* [What is required]: Copy the data exactly; pictures stay out of the copy.

[Plain-text document sources]
--

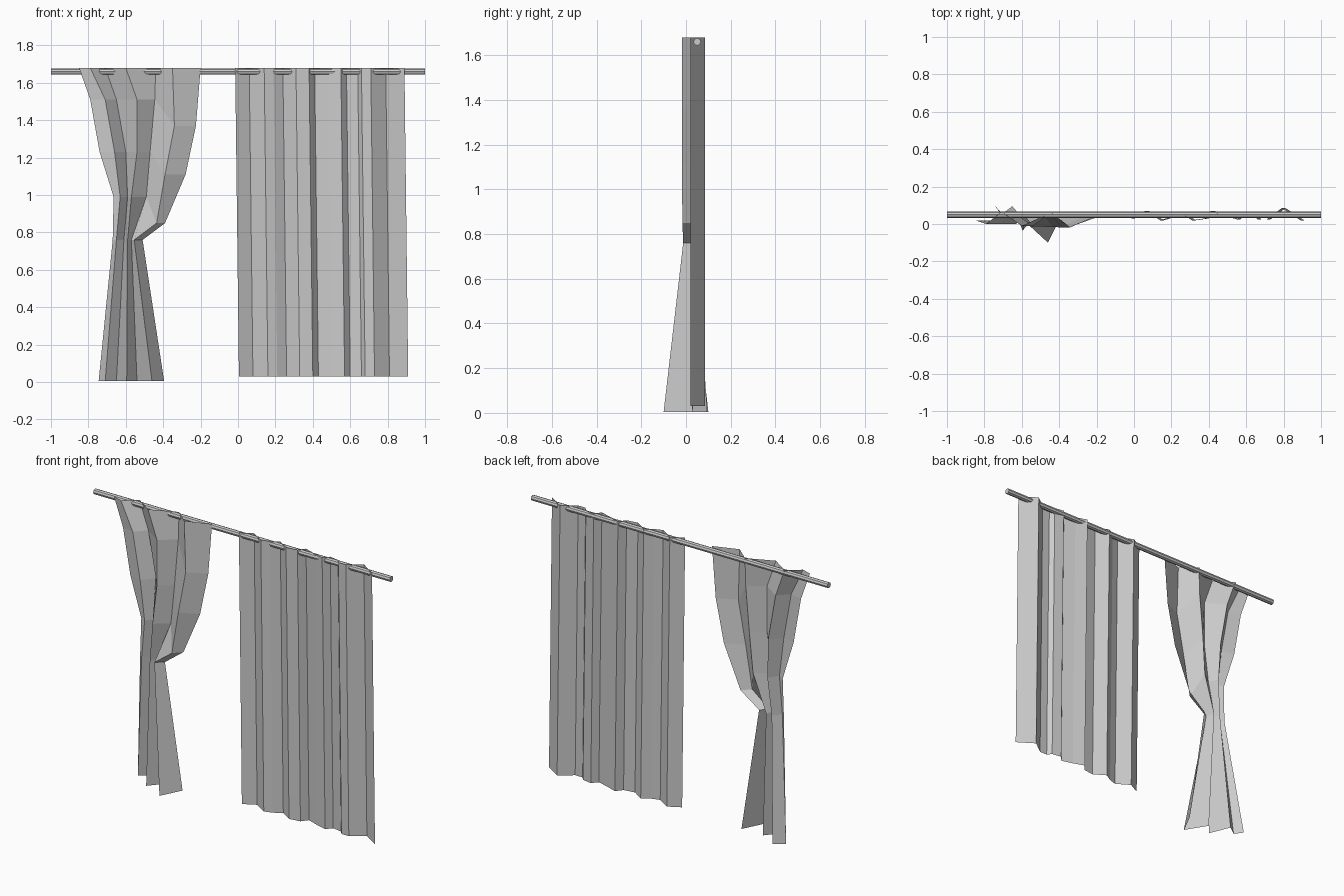
import bpy
import bmesh
from math import pi

default_cube = bpy.data.objects.get("Cube")
if default_cube:
    bpy.data.objects.remove(default_cube, do_unlink=True)


def make_material(name, colour):
    material = bpy.data.materials.new(name)
    material.use_nodes = True
    material.diffuse_color = colour
    shader = next(n for n in material.node_tree.nodes if n.type == "BSDF_PRINCIPLED")
    shader.inputs["Base Color"].default_value = colour
    return material


grey = make_material("light grey", (0.6, 0.6, 0.6, 1))


def pleated_sheet(name, rows):
    """Join successive rows of points into a flat shaded cloth surface."""
    bm = bmesh.new()
    grid = [[bm.verts.new(point) for point in row] for row in rows]
    for upper, lower in zip(grid, grid[1:]):
        for i in range(len(upper) - 1):
            bm.faces.new((upper[i], lower[i], lower[i + 1], upper[i + 1]))
    mesh = bpy.data.meshes.new(name)
    bm.to_mesh(mesh)
    bm.free()
    mesh.materials.append(grey)
    sheet = bpy.data.objects.new(name, mesh)
    bpy.context.collection.objects.link(sheet)
    return sheet


# Curtain rod
bpy.ops.mesh.primitive_cylinder_add(
    vertices=8, radius=0.017, depth=2, location=(0, 0.05, 1.66), rotation=(0, pi / 2, 0)
)
rod = bpy.context.object
rod.name = "curtain_rod"
rod.data.materials.append(grey)

# Straight curtain: one pleat profile hung from top to hem
pleats = [
    (-0.015, 0.03), (0.06, 0.07), (0.14, 0.02), (0.19, 0.035), (0.24, 0.065),
    (0.31, 0.02), (0.38, 0.03), (0.41, 0.07), (0.48, 0.045), (0.55, 0.025),
    (0.58, 0.06), (0.64, 0.05), (0.66, 0.025), (0.71, 0.025), (0.79, 0.085),
    (0.89, 0.02),
]
top_row = [(x, y, 1.68) for x, y in pleats]
hem_row = [(x + 0.02, y, 0.03) for x, y in pleats]
pleated_sheet("straight_curtain", [top_row, hem_row])

# Gathered curtain: rows of height, sag at the inner edge, pleat depth, x positions
pleat_y = [0.02, 0, 0.065, -0.01, 0.06, -0.018, 0.035]
gather_rows = [
    (1.68, 0, 1, [-0.85, -0.79, -0.71, -0.6, -0.44, -0.35, -0.2]),
    (1.51, 0.14, 1, [-0.79, -0.71, -0.65, -0.54, -0.445, -0.34, -0.225]),
    (1.23, 0.12, 1, [-0.74, -0.66, -0.6, -0.54, -0.47, -0.39, -0.28]),
    (0.99, 0.14, 0.9, [-0.665, -0.63, -0.59, -0.57, -0.49, -0.435, -0.39]),
    (0.76, 0, 0.7, [-0.67, -0.65, -0.61, -0.59, -0.57, -0.555, -0.51]),
]
rows = []
for height, sag, depth, xs in gather_rows:
    rows.append([
        (x, y * depth, height - sag * min(1, max(0, i - 4)))
        for i, (x, y) in enumerate(zip(xs, pleat_y))
    ])

# Flared hem below the gather
hem = [(-0.745, 0.1), (-0.71, 0.05), (-0.65, 0.095), (-0.595, -0.035),
       (-0.54, 0.03), (-0.46, -0.1), (-0.395, 0.03)]
rows.append([(x, y, 0.005) for x, y in hem])
pleated_sheet("gathered_curtain", rows)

--

* [Response to this exercise]:
import bpy
import bmesh
from math import pi

default_cube = bpy.data.objects.get("Cube")
if default_cube:
    bpy.data.objects.remove(default_cube, do_unlink=True)


def make_material(name, colour):
    material = bpy.data.materials.new(name)
    material.use_nodes = True
    material.diffuse_color = colour
    shader = next(n for n in material.node_tree.nodes if n.type == "BSDF_PRINCIPLED")
    shader.inputs["Base Color"].default_value = colour
    return material


grey = make_material("light grey", (0.6, 0.6, 0.6, 1))


def pleated_sheet(name, rows):
    """Join successive rows of points into a flat shaded cloth surface."""
    bm = bmesh.new()
    grid = [[bm.verts.new(point) for point in row] for row in rows]
    for upper, lower in zip(grid, grid[1:]):
        for i in range(len(upper) - 1):
            bm.faces.new((upper[i], lower[i], lower[i + 1], upper[i + 1]))
    mesh = bpy.data.meshes.new(name)
    bm.to_mesh(mesh)
    bm.free()
    mesh.materials.append(grey)
    sheet = bpy.data.objects.new(name, mesh)
    bpy.context.collection.objects.link(sheet)
    return sheet


# Curtain rod
bpy.ops.mesh.primitive_cylinder_add(
    vertices=8, radius=0.017, depth=2, location=(0, 0.05, 1.66), rotation=(0, pi / 2, 0)
)
rod = bpy.context.object
rod.name = "curtain_rod"
rod.data.materials.append(grey)

# Straight curtain: one pleat profile hung from top to hem
pleats = [
    (-0.015, 0.03), (0.06, 0.07), (0.14, 0.02), (0.19, 0.035), (0.24, 0.065),
    (0.31, 0.02), (0.38, 0.03), (0.41, 0.07), (0.48, 0.045), (0.55, 0.025),
    (0.58, 0.06), (0.64, 0.05), (0.66, 0.025), (0.71, 0.025), (0.79, 0.085),
    (0.89, 0.02),
]
top_row = [(x, y, 1.68) for x, y in pleats]
hem_row = [(x + 0.02, y, 0.03) for x, y in pleats]
pleated_sheet("straight_curtain", [top_row, hem_row])

# Gathered curtain: rows of height, sag at the inner edge, pleat depth, x positions
pleat_y = [0.02, 0, 0.065, -0.01, 0.06, -0.018, 0.035]
gather_rows = [
    (1.68, 0, 1, [-0.85, -0.79, -0.71, -0.6, -0.44, -0.35, -0.2]),
    (1.51, 0.14, 1, [-0.79, -0.71, -0.65, -0.54, -0.445, -0.34, -0.225]),
    (1.23, 0.12, 1, [-0.74, -0.66, -0.6, -0.54, -0.47, -0.39, -0.28]),
    (0.99, 0.14, 0.9, [-0.665, -0.63, -0.59, -0.57, -0.49, -0.435, -0.39]),
    (0.76, 0, 0.7, [-0.67, -0.65, -0.61, -0.59, -0.57, -0.555, -0.51]),
]
rows = []
for height, sag, depth, xs in gather_rows:
    rows.append([
        (x, y * depth, height - sag * min(1, max(0, i - 4)))
        for i, (x, y) in enumerate(zip(xs, pleat_y))
    ])

# Flared hem below the gather
hem = [(-0.745, 0.1), (-0.71, 0.05), (-0.65, 0.095), (-0.595, -0.035),
       (-0.54, 0.03), (-0.46, -0.1), (-0.395, 0.03)]
rows.append([(x, y, 0.005) for x, y in hem])
pleated_sheet("gathered_curtain", rows)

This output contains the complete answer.